"The underlying idea in the principle of res judicata and constructive res judicata is that the parties are not made to defend the same cause of action twice over, which had been concluded on merits between the parties by a court of competent jurisdiction. Repeated suits or writ petitions on the same cause of action filed in a court of law on the same pleas with little variation of arguments cannot be entertained as it would lead to wasting of the time of the court as well as unnecessary expense and time of the litigant public. It would be a sheer abuse of the process of court to raise at each successive stage different pleas to protract the proceedings or to drive the party to multiplicity of the proceedings.
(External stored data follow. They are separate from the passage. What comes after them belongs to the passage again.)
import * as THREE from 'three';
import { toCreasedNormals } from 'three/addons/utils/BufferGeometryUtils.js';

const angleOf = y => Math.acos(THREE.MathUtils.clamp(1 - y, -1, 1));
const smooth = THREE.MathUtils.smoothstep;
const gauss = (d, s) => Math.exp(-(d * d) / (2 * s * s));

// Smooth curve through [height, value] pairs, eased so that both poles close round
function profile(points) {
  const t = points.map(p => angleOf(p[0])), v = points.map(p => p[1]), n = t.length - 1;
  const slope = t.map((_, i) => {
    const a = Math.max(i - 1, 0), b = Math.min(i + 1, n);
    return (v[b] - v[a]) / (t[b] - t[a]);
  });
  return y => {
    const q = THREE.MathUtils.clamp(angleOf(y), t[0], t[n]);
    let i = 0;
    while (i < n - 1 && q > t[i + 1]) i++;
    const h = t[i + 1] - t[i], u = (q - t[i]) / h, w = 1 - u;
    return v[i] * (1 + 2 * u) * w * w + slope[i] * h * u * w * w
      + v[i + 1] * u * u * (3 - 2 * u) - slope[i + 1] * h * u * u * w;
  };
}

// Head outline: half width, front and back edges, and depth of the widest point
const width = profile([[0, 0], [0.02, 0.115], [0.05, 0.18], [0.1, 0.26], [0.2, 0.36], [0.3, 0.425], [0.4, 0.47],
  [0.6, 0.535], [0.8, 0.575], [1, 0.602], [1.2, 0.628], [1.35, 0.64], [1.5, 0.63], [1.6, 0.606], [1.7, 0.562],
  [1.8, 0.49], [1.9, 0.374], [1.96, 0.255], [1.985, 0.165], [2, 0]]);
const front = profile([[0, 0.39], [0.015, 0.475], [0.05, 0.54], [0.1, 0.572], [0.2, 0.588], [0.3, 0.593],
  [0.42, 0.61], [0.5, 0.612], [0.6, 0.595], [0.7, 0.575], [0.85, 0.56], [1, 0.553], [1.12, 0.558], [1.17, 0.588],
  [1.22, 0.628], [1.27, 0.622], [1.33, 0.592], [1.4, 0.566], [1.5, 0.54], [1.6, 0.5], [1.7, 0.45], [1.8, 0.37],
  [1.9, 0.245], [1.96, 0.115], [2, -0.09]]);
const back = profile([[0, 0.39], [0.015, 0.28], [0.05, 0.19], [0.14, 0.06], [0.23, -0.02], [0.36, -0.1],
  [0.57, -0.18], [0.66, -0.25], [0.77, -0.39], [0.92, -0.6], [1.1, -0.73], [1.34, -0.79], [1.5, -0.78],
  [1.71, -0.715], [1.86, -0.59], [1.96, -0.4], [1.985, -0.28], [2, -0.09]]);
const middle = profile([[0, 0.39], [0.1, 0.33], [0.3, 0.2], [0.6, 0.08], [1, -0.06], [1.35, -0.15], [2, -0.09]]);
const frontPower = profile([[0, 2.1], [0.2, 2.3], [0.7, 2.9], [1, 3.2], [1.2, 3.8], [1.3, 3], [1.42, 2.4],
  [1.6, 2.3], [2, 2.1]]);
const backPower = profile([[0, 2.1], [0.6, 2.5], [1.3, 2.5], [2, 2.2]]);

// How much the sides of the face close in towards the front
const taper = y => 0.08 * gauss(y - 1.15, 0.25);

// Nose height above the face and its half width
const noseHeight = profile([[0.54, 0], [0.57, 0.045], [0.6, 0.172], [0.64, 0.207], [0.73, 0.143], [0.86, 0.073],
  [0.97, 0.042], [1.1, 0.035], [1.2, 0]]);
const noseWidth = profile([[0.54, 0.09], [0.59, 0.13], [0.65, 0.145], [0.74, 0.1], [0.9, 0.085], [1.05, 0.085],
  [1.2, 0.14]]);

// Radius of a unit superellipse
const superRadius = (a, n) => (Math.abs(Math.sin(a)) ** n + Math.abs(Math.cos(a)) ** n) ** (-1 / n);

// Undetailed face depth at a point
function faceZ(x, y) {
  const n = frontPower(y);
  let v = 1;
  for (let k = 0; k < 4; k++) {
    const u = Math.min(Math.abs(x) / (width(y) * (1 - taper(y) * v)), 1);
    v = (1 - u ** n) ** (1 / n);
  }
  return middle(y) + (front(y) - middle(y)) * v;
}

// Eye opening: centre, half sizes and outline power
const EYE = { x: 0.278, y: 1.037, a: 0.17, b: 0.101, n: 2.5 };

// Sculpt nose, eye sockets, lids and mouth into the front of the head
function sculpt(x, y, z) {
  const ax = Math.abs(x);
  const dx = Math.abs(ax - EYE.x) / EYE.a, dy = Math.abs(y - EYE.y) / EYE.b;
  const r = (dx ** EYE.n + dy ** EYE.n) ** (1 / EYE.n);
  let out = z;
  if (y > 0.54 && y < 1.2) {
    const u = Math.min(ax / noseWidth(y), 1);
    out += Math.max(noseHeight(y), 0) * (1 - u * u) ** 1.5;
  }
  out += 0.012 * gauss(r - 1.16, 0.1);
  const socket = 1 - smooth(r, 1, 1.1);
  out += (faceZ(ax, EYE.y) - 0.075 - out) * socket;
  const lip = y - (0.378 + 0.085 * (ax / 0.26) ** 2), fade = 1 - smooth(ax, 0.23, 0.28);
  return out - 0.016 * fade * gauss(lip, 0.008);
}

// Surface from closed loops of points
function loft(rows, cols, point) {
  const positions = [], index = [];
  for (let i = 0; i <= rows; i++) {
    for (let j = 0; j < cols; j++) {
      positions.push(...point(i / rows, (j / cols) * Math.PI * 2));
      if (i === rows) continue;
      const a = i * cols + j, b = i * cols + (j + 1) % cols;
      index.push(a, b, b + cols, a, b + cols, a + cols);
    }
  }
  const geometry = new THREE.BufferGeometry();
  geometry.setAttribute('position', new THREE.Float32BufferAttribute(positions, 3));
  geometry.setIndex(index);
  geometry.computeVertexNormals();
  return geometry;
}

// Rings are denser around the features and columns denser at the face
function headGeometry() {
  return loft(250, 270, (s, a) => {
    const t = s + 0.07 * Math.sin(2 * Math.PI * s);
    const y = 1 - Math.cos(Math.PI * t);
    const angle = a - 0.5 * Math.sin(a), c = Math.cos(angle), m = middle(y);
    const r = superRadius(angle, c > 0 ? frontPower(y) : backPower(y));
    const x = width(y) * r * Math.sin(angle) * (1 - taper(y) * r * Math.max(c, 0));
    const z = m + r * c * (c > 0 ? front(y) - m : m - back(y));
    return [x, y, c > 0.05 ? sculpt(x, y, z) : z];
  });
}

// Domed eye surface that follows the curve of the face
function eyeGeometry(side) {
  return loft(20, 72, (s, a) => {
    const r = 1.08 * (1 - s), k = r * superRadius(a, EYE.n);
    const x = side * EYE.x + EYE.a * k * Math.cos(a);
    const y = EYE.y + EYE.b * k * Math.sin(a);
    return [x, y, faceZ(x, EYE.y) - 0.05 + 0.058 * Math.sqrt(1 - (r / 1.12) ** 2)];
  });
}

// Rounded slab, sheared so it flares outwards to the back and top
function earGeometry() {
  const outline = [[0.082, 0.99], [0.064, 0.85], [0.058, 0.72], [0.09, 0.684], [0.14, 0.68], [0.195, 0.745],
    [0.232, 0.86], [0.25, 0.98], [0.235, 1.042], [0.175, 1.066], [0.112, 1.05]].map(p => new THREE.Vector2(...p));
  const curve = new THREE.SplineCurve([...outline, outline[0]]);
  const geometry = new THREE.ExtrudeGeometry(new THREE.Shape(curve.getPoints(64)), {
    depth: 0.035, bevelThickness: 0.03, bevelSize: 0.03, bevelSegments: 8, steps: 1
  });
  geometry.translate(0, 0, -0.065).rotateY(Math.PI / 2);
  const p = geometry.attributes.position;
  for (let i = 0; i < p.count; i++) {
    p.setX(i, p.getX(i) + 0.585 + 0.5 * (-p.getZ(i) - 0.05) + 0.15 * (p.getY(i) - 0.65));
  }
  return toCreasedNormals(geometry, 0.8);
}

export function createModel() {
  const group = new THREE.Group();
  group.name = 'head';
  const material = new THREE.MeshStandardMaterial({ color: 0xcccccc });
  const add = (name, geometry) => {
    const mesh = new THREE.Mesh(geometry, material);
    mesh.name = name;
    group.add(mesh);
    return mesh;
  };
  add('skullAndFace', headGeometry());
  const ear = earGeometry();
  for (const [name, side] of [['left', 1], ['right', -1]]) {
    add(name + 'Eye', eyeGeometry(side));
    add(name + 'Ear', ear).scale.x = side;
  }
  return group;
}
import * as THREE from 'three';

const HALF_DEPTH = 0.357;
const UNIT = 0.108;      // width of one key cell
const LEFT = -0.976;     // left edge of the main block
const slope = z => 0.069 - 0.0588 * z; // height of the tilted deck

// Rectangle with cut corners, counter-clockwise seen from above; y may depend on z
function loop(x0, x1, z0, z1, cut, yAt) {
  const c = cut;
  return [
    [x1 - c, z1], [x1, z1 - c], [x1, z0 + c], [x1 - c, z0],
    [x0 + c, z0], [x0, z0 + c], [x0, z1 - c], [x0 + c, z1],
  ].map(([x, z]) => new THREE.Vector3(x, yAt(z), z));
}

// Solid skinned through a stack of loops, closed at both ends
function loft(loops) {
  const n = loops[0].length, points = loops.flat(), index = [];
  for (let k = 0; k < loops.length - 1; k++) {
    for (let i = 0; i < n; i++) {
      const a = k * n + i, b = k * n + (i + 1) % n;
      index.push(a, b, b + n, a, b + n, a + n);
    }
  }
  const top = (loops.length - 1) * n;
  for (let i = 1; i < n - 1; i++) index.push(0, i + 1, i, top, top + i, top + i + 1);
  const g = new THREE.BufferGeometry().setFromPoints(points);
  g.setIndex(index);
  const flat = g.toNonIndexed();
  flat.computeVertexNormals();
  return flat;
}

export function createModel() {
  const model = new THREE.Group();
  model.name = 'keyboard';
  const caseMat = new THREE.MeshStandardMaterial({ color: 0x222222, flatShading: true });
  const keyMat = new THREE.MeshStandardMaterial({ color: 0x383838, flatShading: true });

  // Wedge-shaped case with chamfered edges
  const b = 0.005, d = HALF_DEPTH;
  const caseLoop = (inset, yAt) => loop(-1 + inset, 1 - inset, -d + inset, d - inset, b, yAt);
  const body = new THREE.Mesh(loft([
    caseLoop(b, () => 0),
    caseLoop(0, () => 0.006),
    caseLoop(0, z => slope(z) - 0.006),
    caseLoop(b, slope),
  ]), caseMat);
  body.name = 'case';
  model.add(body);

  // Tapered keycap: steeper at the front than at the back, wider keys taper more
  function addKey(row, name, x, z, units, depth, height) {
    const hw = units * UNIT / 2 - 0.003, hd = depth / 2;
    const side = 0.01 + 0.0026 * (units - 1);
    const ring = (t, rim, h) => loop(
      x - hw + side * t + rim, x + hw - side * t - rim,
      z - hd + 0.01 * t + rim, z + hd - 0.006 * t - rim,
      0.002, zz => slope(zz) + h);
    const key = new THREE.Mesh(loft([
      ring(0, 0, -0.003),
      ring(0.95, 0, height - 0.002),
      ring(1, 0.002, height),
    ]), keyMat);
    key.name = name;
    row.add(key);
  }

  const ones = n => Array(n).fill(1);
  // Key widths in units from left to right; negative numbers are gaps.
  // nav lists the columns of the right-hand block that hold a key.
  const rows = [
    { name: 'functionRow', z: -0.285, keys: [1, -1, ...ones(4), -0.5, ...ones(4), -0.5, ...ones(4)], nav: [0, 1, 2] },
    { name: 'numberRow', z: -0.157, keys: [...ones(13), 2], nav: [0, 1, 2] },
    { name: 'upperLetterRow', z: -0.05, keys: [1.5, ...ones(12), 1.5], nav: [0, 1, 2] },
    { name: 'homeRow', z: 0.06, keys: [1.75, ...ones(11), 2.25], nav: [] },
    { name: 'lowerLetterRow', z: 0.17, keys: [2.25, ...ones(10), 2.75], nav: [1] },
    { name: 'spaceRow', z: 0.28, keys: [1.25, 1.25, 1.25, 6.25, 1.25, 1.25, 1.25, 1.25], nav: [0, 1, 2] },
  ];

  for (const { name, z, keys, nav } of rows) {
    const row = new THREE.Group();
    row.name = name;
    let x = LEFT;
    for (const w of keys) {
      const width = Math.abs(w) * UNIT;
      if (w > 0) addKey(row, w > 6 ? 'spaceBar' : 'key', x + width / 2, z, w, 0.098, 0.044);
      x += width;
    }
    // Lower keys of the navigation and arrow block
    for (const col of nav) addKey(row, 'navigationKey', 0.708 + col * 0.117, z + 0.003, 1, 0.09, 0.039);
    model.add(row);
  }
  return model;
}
Parties have to raise all available pleas in the proceedings when the action is initiated and the action thereto would constitute constructive res judicata to prevent raising of the same at a later point of time. The plea which were not raised in the earlier proceedings would be deemed to have been waived."
These findings would come in the way of the petitioner challenging the constitutional validity of Section 6-B in this proceeding. The division Bench has ruled that it would be a sheer abuse of process of court to raise at each succession stage different pleas to protract the proceedings or to drive the party to multiplicity of the proceedings. Parties have to raise all available pleas in the proceedings when the action is initiated. The plea which were not raised in the earlier proceedings would be deemed to have been waived. In the case on hand petitioner filed a writ petition earlier in which it has raised a ground of constitutional validity but a relief to that effect is not sought for and that is also not pressed at that stage. Therefore, the division Bench decision of this Court in Manipur Vasant Kini v. Union of India squarely applies to the facts of this case. Earlier writ petition and a subsequent order of the division Bench confirmed by the Supreme Court is a point that goes against the petitioner. Therefore, notwithstanding the persuasive argument of Dr. Krishna with regard to article 286 of the Constitution read with Fernandez case , and non-applicability of constructive res judicata, I am not inclined to accept the same on the facts of this case. In the circumstances, it is not possible to accept the arguments of the petitioner.
15. Petitioner is already before the Tribunal aggrieved by the assessment orders. Tribunal is to consider the case of the petitioner on merits without in any way being influenced by this order. This order is confined only to the constitutional validity raised by the petitioner.
16. Writ petitions are dismissed. Parties are to bear their own costs.